Banksy is the pseudonym of a “guerrilla” street artist known for his controversial, and often politically themed, stenciled pieces of art.
Banksy’s identity remains unknown. He is believed to have been born in Bristol, England, around 1974. He rose to prominence for his provocative stenciled pieces in the late 1990s.
He is the subject of a 2010 documentary, Exit Through the Gift Shop, which examines the relationship between commercial and street art. This documentary was nominated for an academy award.
Banksy’s artwork is characterized by images that are often combined with slogans. His work often has political themes, critiquing war, capitalism, hypocrisy and greed. Common subjects include rats, apes, policemen, members of the royal family, and children. In addition to his two-dimensional work, Banksy is also known for his installation artwork.
Students used chalk pastels to create their own wall to stencil their graffiti on to. We were inspired by the Banksy piece referred to as “There is Always Hope”. Using a stencil they applied the image of a young girl who has just let go of her balloon.
Tom Thomson was born August 5th, 1877 in Claremont Ontario. He was the sixth of ten children. Although he was always interested in the arts, he did not devote his career to painting until he was 30.
In 1904, while working as a draftsman he met members of the Group of Seven. Although Thomson was closely associated with the artists in the Group of Seven, the Group of Seven was not founded until after his death.
To offset his art career, Thomson worked as a firefighter, a ranger and a guide to Algonquin Park while living on his own in a shack on Canoe Lake. Here he produced his most famous work: Jack pine, West Wind and Northern River.
Thomson died mysteriously on a canoe trip in 1917 at 39 years old.
Students used watercolours, acrylic paint and chalk pastels to create their own landscapes inspired by Tom Thomson.
Nefertiti was an Egyptian queen and the Great Royal Wife of Akhenaten and Egyptian Pharaoh. With her husband she reigned at what was arguably the wealthiest period of Ancient Egyptian history.
We were inspired by the bust of Nefertiti, presently exhibited at the Neues Museum in Berlin, Germany.
Students used a combination of chalk and oil pastels to draw and decorate their Queens. A bit of gold paper was added at the end to add sparkle and a few hieroglyphs.
“One curator said he didn’t want my work in his gallery because it was so simple even children understood it. I thought, what a wonderful tribute!”
Before the Christmas holidays we were invited into the JK/SK classrooms at Runnymede Public School to do a special project inspired by the Canadian artist, Ted Harrison.
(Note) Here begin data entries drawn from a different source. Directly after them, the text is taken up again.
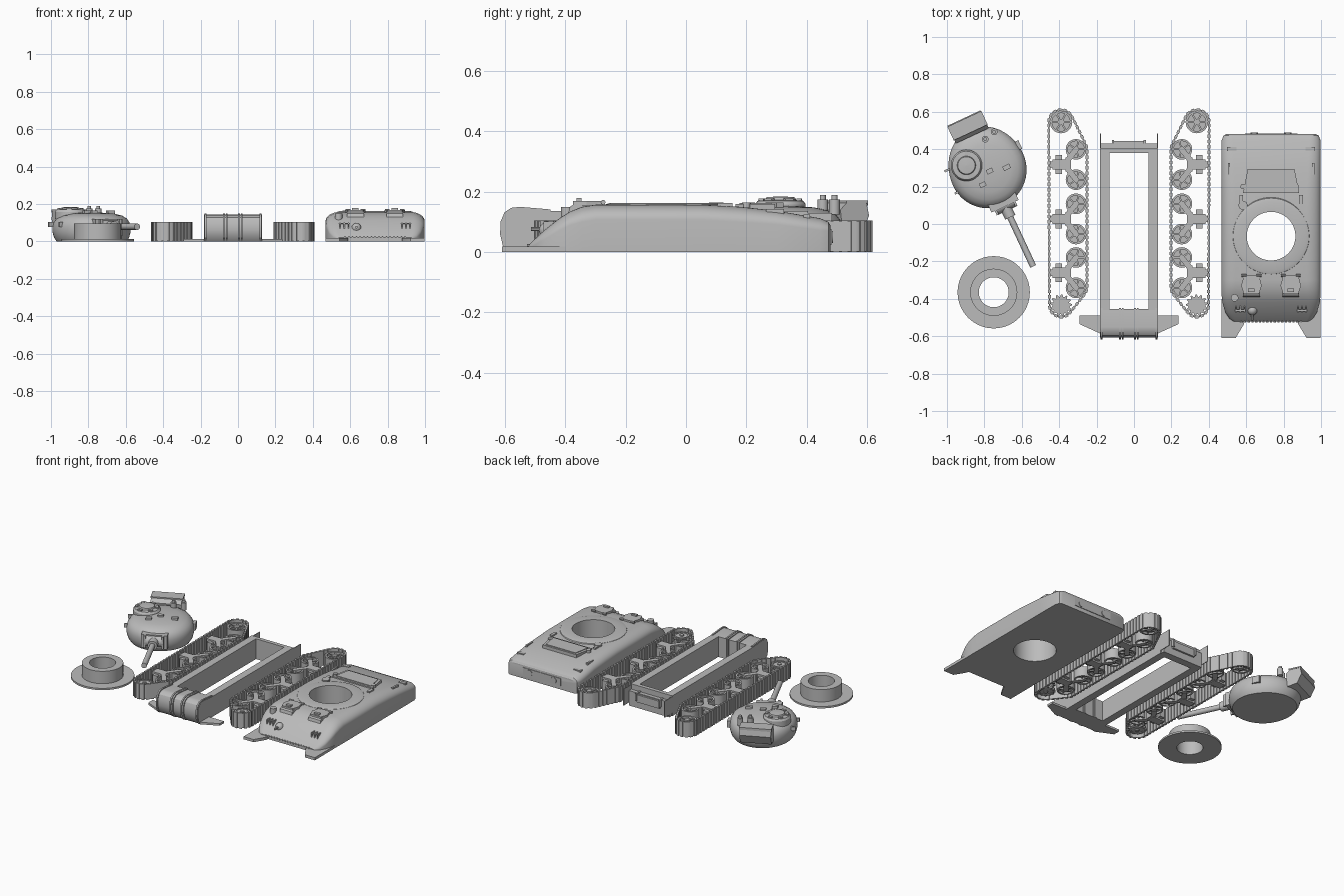
import bpy, bmesh
from math import pi, sin, cos, radians, atan2, hypot
from mathutils import Matrix, Vector
from mathutils.geometry import convex_hull_2d

if "Cube" in bpy.data.objects:
    bpy.data.objects.remove(bpy.data.objects["Cube"])
grey = bpy.data.materials.new("plain grey")
grey.use_nodes = True
grey.diffuse_color = (0.5, 0.5, 0.5, 1)
grey.node_tree.nodes["Principled BSDF"].inputs["Base Color"].default_value = grey.diffuse_color
parts = []

def finish(name, bm, M=Matrix()):
    bm.transform(M)
    bmesh.ops.recalc_face_normals(bm, faces=bm.faces)
    me = bpy.data.meshes.new(name)
    bm.to_mesh(me)
    bm.free()
    me.materials.append(grey)
    ob = bpy.data.objects.new(name, me)
    bpy.context.scene.collection.objects.link(ob)
    parts.append(ob)
    return ob

def box(bm, loc, size, rz=0):
    M = Matrix.Translation(loc) @ Matrix.Rotation(rz, 4, 'Z') @ Matrix.Diagonal((*size, 1))
    bmesh.ops.create_cube(bm, size=1, matrix=M)

def cyl(bm, loc, r, h, axis='Z', seg=24):
    turn = {'Z': Matrix(), 'Y': Matrix.Rotation(pi / 2, 4, 'X'), 'X': Matrix.Rotation(pi / 2, 4, 'Y')}[axis]
    bmesh.ops.create_cone(bm, cap_ends=True, segments=seg, radius1=r, radius2=r, depth=h,
                          matrix=Matrix.Translation(loc) @ turn)

def loft(bm, rings, wrap=False):
    rows = [[bm.verts.new(p) for p in ring] for ring in rings]
    for a, b in zip(rows, rows[1:] + (rows[:1] if wrap else [])):
        for i in range(len(a)):
            j = (i + 1) % len(a)
            bm.faces.new((a[i], a[j], b[j], b[i]))
    if not wrap:
        bm.faces.new(rows[0])
        bm.faces.new(rows[-1])

def prism(bm, pts, t0, t1, axis='Z'):
    loft(bm, [[(u, v, t) if axis == 'Z' else (t, u, v) for u, v in pts] for t in (t0, t1)])

def lathe(bm, profile, loc=(0, 0, 0), seg=48, wrap=False, back=1.0):
    turns = [(cos(2 * pi * i / seg), sin(2 * pi * i / seg)) for i in range(seg)]
    loft(bm, [[(loc[0] + r * c, loc[1] + r * s * (back if s > 0 else 1), loc[2] + z) for c, s in turns]
              for r, z in profile], wrap)

# Upper hull: rounded cross-sections lofted from rear to nose
H = Matrix.Translation((0.733, 0, 0))
RING_Y = -0.065
stations = [(0.48, .24, .088, .02), (0.472, .255, .1, .03), (0.445, .265, .112, .04), (0.3, .265, .137, .045),
            (0.18, .265, .15, .05), (0.05, .265, .157, .05), (-0.3, .265, .157, .05), (-0.345, .265, .15, .05),
            (-0.385, .264, .134, .045), (-0.42, .26, .112, .04), (-0.47, .246, .072, .03),
            (-0.505, .224, .04, .018), (-0.522, .2, .022, .01)]

def hull_section(y, w, h, r):
    arc = [(w - 1.5 * r * (1 - cos(a)), h - r + r * sin(a)) for a in (pi / 16 * i for i in range(9))]
    half = [(w, 0)] + arc
    return [(x, y, z) for x, z in half] + [(-x, y, z) for x, z in reversed(half)]

bm = bmesh.new()
loft(bm, [hull_section(*s) for s in stations])
upper_hull = finish("upper_hull", bm, H)
bm = bmesh.new()
cyl(bm, (0, RING_Y, 0.1), 0.13, 0.5, seg=64)
cutter = finish("ring_cutter", bm, H)
parts.remove(cutter)
cutter.hide_render = True
mod = upper_hull.modifiers.new("ring hole", 'BOOLEAN')
mod.operation, mod.solver, mod.object = 'DIFFERENCE', 'EXACT', cutter
bpy.context.view_layer.objects.active = upper_hull
bpy.ops.object.modifier_apply(modifier=mod.name)
bpy.data.objects.remove(cutter)

bm = bmesh.new()
lathe(bm, [(.13, .05), (.13, .163), (.185, .163), (.203, .158), (.216, .14), (.22, .05)], (0, RING_Y, 0), 64, True)
finish("turret_seat", bm, H)

# Engine deck, caps, handles and rear plate
bm = bmesh.new()
prism(bm, [(-.15, .165), (.15, .165), (.125, .295), (-.125, .295)], .12, .159)
prism(bm, [(-.13, .178), (.13, .178), (.11, .283), (-.11, .283)], .13, .163)
for x, y, r in ((-.15, .1, .024), (-.15, .2, .014), (.135, .2, .014)):
    cyl(bm, (x, y, .152), r, .025)
for s in (-1, 1):
    box(bm, (s * .225, .295, .127), (.012, .06, .03))
    box(bm, (s * .21, .4, .112), (.05, .022, .025))
    box(bm, (s * .16, .13, .152), (.02, .05, .02))
    cyl(bm, (s * .09, .482, .05), .02, .012, 'Y')
box(bm, (0, .48, .05), (.28, .008, .05))
finish("engine_deck_fittings", bm, H)

# Driver hatches, front fittings and fenders
bm = bmesh.new()
for s in (-1, 1):
    x = s * .105
    prism(bm, [(-.4, .09), (-.385, .15), (-.365, .163), (-.28, .163), (-.265, .13)], x - .045, x + .045, 'X')
    prism(bm, [(x + dx, y) for dx, y in ((-.055, -.33), (-.04, -.275), (.04, -.275), (.055, -.33), (.04, -.375),
                                         (-.04, -.375))], .155, .169)
    box(bm, (x, -.355, .172), (.035, .018, .014))
    for dx in (-.04, .04):
        cyl(bm, (x + dx, -.275, .165), .008, .025, 'X', 10)
    for dx in (-.022, 0, .022):
        box(bm, (s * .165 + dx, -.455, .083), (.006, .035, .035))
    box(bm, (s * .165, -.462, .095), (.055, .012, .006))
    prism(bm, [(s * a, b) for a, b in ((.265, -.4), (.265, -.61), (.19, -.61), (.145, -.535), (.145, -.49))], 0, .018)
cyl(bm, (-.195, -.395, .13), .02, .04)
bmesh.ops.create_uvsphere(bm, u_segments=16, v_segments=10, radius=.026, matrix=Matrix.Translation((-.1, -.462, .072)))
cyl(bm, (-.1, -.49, .076), .007, .05, 'Y', 10)
for i in range(17):
    cyl(bm, (-.16 + .02 * i, -.52, .02), .006, .014, 'Y', 8)
finish("front_fittings", bm, H)

# Lower hull: open frame with a rounded transmission cover
L = Matrix.Translation((-.027, 0, 0))
bm = bmesh.new()
for s in (-1, 1):
    box(bm, (s * .13, -.03, .068), (.05, .87, .136))
    box(bm, (s * .152, .43, .075), (.005, .11, .11))
    prism(bm, [(s * a, b) for a, b in ((.265, -.49), (.265, -.535), (.155, -.585), (.155, -.49))], 0, .014)
    box(bm, (s * .085, .425, .08), (.012, .05, .05))
box(bm, (0, .392, .068), (.31, .026, .136))
box(bm, (0, -.475, .068), (.31, .04, .136))
box(bm, (0, .437, .07), (.17, .012, .05))
box(bm, (0, .415, .05), (.3, .03, .1))
finish("lower_hull_frame", bm, L)

nose = [(-.46, 0), (-.58, 0), (-.6, .025), (-.608, .06), (-.606, .1), (-.595, .127), (-.575, .141), (-.55, .144),
        (-.46, .136)]
bm = bmesh.new()
prism(bm, nose, -.155, .155, 'X')
for x in (-.147, -.047, -.033, .033, .047, .147):
    prism(bm, [(-.54 + (y + .54) * 1.13, max(0, .07 + (z - .07) * 1.08)) for y, z in nose], x - .005, x + .005, 'X')
finish("transmission_cover", bm, L)

# Running gear, lying on its side
def wheel(bm, x, y, r, spokes):
    cyl(bm, (x, y, .052), r * .95, .04, seg=28)
    lathe(bm, [(r * .8, .02), (r, .02), (r, .086), (r * .8, .086)], (x, y, 0), 28, True)
    cyl(bm, (x, y, .053), r * .28, .072, seg=16)
    for i in range(spokes):
        a = 2 * pi * i / spokes
        box(bm, (x + r * .5 * cos(a), y + r * .5 * sin(a), .053), (r * .75, r * .16, .058), a)

IDLER, SPROCKET, WHEEL_X = (-.363, .545), (-.363, -.435), -.283
bogies = (.318, .027, -.26)
for side, mirror in (("right", 1), ("left", -1)):
    M = L @ Matrix.Diagonal((mirror, 1, 1, 1))
    bm = bmesh.new()
    circles = [(*IDLER, .066), (*SPROCKET, .062), (WHEEL_X, .4, .058), (WHEEL_X, -.34, .058)]
    cloud = [Vector((x + r * cos(pi * i / 24), y + r * sin(pi * i / 24))) for x, y, r in circles for i in range(48)]
    loop = [cloud[i] for i in convex_hull_2d(cloud)]
    edges = list(zip(loop, loop[1:] + loop[:1]))
    pitch, travelled, k = sum((b - a).length for a, b in edges) / 84, 0, 0
    for a, b in edges:
        d = b - a
        angle = atan2(d.y, d.x)
        box(bm, (*((a + b) / 2), .0525), (d.length + .002, .007, .1), angle)
        while k < 84 and k * pitch < travelled + d.length:
            p = a + d * ((k * pitch - travelled) / d.length)
            box(bm, (*p, .0525), (pitch * .62, .015, .105), angle)
            k += 1
        travelled += d.length
    finish(side + "_track", bm, M)

    bm = bmesh.new()
    wheel(bm, *IDLER, .06, 6)
    for yc in bogies:
        for dy in (-.081, .081):
            wheel(bm, WHEEL_X, yc + dy, .055, 5)
    finish(side + "_wheels", bm, M)

    bm = bmesh.new()
    wheel(bm, *SPROCKET, .046, 6)
    teeth = [(SPROCKET[0] + r * cos(a), SPROCKET[1] + r * sin(a))
             for i in range(52) for a, r in [(pi * i / 26, .059 if i % 4 < 2 else .046)]]
    prism(bm, teeth, .024, .036)
    prism(bm, teeth, .07, .082)
    finish(side + "_sprocket", bm, M)

    bm = bmesh.new()
    for yc in bogies:
        for x, size in ((-.365, (.09, .055, .08)), (-.375, (.035, .1, .06)), (-.325, (.03, .075, .07))):
            box(bm, (x, yc, .05), size)
        cyl(bm, (-.41, yc, .05), .018, .07, seg=16)
        for s in (-1, 1):
            dx, dy = WHEEL_X + .345, s * .081
            box(bm, (-.345 + dx / 2, yc + dy / 2, .052), (hypot(dx, dy), .03, .076), atan2(dy, dx))
    finish(side + "_bogies", bm, M)

# Turret, turned on the spot
T = Matrix.Translation((-.78, .29, 0)) @ Matrix.Rotation(radians(25), 4, 'Z')
bm = bmesh.new()
lathe(bm, [(.185, 0), (.198, .02), (.206, .05), (.206, .08), (.2, .102), (.186, .122), (.16, .138), (.12, .148),
           (.06, .153), (.004, .155)], back=1.15)
finish("turret_body", bm, T)
bm = bmesh.new()
prism(bm, [(.21, .05), (.275, .06), (.305, .12), (.295, .165), (.225, .165), (.2, .14)], -.097, .097, 'X')
prism(bm, [(.22, .163), (.295, .163), (.3, .155), (.3, .171), (.22, .171)], -.1, .1, 'X')
finish("stowage_box", bm, T)
bm = bmesh.new()
box(bm, (0, -.19, .075), (.16, .05, .09))
cyl(bm, (0, -.205, .078), .036, .12, 'X')
cyl(bm, (0, -.25, .078), .03, .06, 'Y')
cyl(bm, (0, -.41, .078), .017, .32, 'Y')
for s in (-1, 1):
    box(bm, (s * .055, -.215, .08), (.012, .05, .08))
finish("gun_and_mantlet", bm, T)

# Cupola, hatches, vents and side brackets
bm = bmesh.new()
lathe(bm, [(.084, .12), (.084, .158), (.076, .17), (.05, .172), (.046, .182), (.002, .185)], (-.095, .07, 0), 32)
for a in (pi / 3 * i for i in range(6)):
    box(bm, (-.095 + .063 * cos(a), .07 + .063 * sin(a), .17), (.016, .028, .016), a)
for x, y, w in ((.005, -.01, .035), (.095, -.03, .04), (-.06, -.06, .035)):
    box(bm, (x, y, .154), (w, .025, .02))
for x, y in ((.055, .155), (.115, .17)):
    cyl(bm, (x, y, .15), .018, .05, seg=16)
    cyl(bm, (x, y, .178), .01, .024, seg=12)
box(bm, (.203, .05, .08), (.02, .05, .045))
for y in (-.04, .09):
    box(bm, (-.2, y, .09), (.03, .012, .025))
finish("turret_fittings", bm, T)

# Turret ring: flange with a hollow collar
bm = bmesh.new()
lathe(bm, [(.08, 0), (.193, 0), (.193, .012), (.126, .012), (.126, .095), (.08, .095)], (-.75, -.365, 0), 64, True)
finish("turret_ring", bm)

# Smooth shading with sharp edges kept
bpy.context.view_layer.update()
bpy.ops.object.select_all(action='DESELECT')
for ob in parts:
    ob.select_set(True)
bpy.context.view_layer.objects.active = parts[0]
bpy.ops.object.shade_smooth_by_angle(angle=radians(32))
The students were very enthusiastic and did a great job on their Northern Landscapes. They learned how to use chalk pastels and how to blend them for a brilliant sky. Next we sponged on snow to fill the bottom of our creations. And lastly we applied collage to build our Inukshuks.
Ted Harrison was born in England in 1926. In 1950 he received his teaching certificate and began his 28 year career in education. He had a great interest in travel and taught in many different parts of the world, including Malaysia, India, East Africa and New Zealand before immigrating to Canada with his wife Nicky and their son Charles in 1968.
They settled in a small town called Carcross just outside Whitehorse in the Yukon. His love of the land and people of the Yukon has brought him national acclaim. He makes simple landscapes even simpler.
Ted Harrison’s paintings are iconic, recognizable and distinctly unique. His paintings are mostly in horizontal sections. In the foreground there are people, animals and other objects. In the background is the Canadian Northern landscape. His paintings are made up of brilliant colors, never shaded, and not always naturalistic – deep purple hills and lime green water. His signature lines give contrast to the brilliant colours.